*DIRECTIONS FOR THIS TASK*: Copy out every line in the entries below that includes "name".

*DATA*:
=== Section Start ===
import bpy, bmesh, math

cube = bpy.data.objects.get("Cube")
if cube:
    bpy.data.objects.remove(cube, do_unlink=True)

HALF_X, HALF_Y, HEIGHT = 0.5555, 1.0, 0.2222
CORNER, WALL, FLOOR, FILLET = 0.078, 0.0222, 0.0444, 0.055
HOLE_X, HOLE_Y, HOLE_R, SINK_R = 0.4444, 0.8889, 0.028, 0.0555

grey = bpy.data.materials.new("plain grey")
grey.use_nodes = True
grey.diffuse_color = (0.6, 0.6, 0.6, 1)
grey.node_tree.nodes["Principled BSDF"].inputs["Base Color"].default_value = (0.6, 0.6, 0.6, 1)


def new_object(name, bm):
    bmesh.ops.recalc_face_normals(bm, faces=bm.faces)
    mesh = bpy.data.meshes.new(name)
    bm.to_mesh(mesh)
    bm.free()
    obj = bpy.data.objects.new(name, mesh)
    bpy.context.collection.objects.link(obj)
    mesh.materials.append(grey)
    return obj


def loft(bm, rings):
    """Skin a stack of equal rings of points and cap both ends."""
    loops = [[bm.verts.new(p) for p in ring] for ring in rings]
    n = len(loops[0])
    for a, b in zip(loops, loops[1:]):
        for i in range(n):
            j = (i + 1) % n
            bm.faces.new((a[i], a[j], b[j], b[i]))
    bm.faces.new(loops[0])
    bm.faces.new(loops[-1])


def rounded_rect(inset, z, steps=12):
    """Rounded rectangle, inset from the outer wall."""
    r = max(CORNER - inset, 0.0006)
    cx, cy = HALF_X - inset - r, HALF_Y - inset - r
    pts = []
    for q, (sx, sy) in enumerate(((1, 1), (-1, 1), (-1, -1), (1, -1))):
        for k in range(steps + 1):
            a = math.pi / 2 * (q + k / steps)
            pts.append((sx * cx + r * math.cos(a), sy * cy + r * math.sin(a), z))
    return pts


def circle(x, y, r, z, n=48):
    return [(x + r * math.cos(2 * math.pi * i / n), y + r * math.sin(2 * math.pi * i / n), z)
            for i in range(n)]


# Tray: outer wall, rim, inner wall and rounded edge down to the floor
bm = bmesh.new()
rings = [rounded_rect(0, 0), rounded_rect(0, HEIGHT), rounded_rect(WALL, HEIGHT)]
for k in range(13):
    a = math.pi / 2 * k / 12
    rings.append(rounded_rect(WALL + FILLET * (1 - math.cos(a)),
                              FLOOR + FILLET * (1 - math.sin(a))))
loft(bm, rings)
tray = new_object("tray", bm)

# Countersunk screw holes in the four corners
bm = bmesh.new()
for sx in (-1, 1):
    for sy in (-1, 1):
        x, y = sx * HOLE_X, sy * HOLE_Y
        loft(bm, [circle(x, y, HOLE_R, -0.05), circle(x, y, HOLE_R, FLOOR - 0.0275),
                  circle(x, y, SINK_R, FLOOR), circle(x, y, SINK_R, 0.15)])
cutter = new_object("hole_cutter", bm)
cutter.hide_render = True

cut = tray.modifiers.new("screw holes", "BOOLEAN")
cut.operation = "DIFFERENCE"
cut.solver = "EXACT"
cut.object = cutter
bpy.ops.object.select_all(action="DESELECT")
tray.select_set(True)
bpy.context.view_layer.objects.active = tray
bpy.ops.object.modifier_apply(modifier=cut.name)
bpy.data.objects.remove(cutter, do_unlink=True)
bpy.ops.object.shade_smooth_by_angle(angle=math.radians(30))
=== Section End ===
=== Section Start ===
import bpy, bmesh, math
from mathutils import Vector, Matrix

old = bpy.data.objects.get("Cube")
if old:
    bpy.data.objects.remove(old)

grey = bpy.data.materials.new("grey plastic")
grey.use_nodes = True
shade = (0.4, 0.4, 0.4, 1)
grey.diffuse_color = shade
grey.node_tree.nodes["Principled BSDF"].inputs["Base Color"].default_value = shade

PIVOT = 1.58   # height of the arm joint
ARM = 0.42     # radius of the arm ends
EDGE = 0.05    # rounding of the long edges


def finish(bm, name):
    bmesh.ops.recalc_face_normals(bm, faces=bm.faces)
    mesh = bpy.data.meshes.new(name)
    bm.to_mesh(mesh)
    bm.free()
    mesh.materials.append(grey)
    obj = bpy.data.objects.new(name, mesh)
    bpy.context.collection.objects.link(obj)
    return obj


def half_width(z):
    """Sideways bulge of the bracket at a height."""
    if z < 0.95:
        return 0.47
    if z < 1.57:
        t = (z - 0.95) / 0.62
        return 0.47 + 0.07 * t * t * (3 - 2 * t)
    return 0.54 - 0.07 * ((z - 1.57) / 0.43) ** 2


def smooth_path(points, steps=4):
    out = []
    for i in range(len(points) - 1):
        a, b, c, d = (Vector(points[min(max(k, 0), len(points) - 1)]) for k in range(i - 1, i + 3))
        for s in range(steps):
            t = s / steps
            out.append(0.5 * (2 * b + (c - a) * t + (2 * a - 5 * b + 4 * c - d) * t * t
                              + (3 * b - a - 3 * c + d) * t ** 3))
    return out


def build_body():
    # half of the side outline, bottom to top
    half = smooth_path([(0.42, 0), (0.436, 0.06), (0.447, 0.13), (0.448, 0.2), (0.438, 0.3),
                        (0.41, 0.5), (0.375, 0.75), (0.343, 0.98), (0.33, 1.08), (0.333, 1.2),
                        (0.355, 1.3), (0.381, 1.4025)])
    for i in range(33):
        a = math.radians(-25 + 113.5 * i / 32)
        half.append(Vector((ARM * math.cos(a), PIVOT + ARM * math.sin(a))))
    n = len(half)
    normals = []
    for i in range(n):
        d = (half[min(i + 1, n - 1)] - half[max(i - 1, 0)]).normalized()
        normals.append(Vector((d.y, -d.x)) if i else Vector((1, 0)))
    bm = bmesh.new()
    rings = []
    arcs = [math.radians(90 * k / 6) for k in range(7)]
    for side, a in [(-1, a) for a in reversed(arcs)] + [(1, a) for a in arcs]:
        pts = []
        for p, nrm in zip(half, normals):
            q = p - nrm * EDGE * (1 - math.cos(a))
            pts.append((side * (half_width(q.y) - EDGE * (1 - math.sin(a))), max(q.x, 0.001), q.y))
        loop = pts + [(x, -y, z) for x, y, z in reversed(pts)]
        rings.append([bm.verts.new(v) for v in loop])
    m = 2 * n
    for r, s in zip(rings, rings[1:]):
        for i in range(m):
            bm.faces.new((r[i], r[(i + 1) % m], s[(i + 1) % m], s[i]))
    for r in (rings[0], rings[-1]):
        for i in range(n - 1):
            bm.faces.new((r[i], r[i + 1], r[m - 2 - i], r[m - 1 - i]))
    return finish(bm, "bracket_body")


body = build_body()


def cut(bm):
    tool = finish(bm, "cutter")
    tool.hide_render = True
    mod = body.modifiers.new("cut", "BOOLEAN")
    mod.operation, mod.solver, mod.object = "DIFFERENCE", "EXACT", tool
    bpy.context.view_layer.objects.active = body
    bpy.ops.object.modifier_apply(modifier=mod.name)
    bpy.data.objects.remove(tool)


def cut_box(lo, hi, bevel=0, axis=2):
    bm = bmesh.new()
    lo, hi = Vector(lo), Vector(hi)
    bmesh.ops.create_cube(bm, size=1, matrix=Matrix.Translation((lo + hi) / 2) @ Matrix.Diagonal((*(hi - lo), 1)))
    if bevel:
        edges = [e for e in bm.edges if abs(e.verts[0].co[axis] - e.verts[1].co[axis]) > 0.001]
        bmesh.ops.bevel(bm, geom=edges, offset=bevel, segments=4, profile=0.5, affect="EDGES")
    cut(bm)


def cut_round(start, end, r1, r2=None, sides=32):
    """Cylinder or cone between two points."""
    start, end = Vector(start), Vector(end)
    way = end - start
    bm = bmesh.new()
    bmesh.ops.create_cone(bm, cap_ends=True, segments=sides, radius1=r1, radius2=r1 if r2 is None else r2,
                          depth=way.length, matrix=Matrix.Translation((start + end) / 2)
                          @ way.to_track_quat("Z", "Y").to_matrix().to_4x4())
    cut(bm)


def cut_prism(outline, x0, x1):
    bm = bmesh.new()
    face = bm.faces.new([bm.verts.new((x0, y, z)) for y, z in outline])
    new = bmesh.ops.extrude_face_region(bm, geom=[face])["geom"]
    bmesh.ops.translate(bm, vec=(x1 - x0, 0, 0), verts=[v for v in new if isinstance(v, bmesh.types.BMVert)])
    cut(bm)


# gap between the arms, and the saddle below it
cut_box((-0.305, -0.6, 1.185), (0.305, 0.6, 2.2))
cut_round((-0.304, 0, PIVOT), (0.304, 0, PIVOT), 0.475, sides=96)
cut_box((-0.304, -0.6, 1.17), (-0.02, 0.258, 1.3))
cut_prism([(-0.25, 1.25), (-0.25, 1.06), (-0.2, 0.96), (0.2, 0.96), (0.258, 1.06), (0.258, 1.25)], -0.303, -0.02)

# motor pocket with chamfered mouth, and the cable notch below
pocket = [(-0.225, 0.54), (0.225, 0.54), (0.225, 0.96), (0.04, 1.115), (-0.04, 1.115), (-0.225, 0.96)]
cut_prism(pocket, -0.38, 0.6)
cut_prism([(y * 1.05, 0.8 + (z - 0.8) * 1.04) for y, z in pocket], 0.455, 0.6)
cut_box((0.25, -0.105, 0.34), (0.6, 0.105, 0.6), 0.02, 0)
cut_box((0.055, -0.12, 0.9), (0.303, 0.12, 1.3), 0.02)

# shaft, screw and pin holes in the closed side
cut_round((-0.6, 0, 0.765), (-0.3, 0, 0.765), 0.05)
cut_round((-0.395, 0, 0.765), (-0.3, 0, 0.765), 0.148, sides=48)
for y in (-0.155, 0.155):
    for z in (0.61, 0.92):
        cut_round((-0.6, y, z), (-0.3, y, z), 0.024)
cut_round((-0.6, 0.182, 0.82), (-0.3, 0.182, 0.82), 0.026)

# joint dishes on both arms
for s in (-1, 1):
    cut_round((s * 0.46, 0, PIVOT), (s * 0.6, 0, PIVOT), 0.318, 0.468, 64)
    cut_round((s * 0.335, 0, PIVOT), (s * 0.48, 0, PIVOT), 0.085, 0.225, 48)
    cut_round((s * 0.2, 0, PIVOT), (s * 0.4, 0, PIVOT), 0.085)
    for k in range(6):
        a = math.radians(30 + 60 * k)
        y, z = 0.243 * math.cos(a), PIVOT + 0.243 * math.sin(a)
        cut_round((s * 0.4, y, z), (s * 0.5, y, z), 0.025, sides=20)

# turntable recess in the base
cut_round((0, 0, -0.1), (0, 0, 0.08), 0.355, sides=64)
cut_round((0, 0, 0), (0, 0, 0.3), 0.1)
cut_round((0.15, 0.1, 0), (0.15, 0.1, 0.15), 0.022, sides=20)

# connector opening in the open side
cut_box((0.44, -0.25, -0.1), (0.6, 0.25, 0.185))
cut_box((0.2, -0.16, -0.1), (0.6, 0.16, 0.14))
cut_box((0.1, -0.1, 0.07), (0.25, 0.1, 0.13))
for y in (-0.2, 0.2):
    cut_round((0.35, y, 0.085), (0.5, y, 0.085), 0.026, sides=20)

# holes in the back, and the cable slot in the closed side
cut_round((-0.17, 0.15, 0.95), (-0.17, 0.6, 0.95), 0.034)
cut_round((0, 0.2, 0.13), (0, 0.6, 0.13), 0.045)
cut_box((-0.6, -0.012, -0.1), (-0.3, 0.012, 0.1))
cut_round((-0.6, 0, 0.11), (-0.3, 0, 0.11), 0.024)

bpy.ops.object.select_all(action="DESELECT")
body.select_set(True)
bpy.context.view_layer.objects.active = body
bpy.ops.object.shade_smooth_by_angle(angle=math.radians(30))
=== Section End ===
*ANSWER TO THIS PROBLEM*:
def new_object(name, bm):
    mesh = bpy.data.meshes.new(name)
    obj = bpy.data.objects.new(name, mesh)
bpy.ops.object.modifier_apply(modifier=cut.name)
def finish(bm, name):
    mesh = bpy.data.meshes.new(name)
    obj = bpy.data.objects.new(name, mesh)
    bpy.ops.object.modifier_apply(modifier=mod.name)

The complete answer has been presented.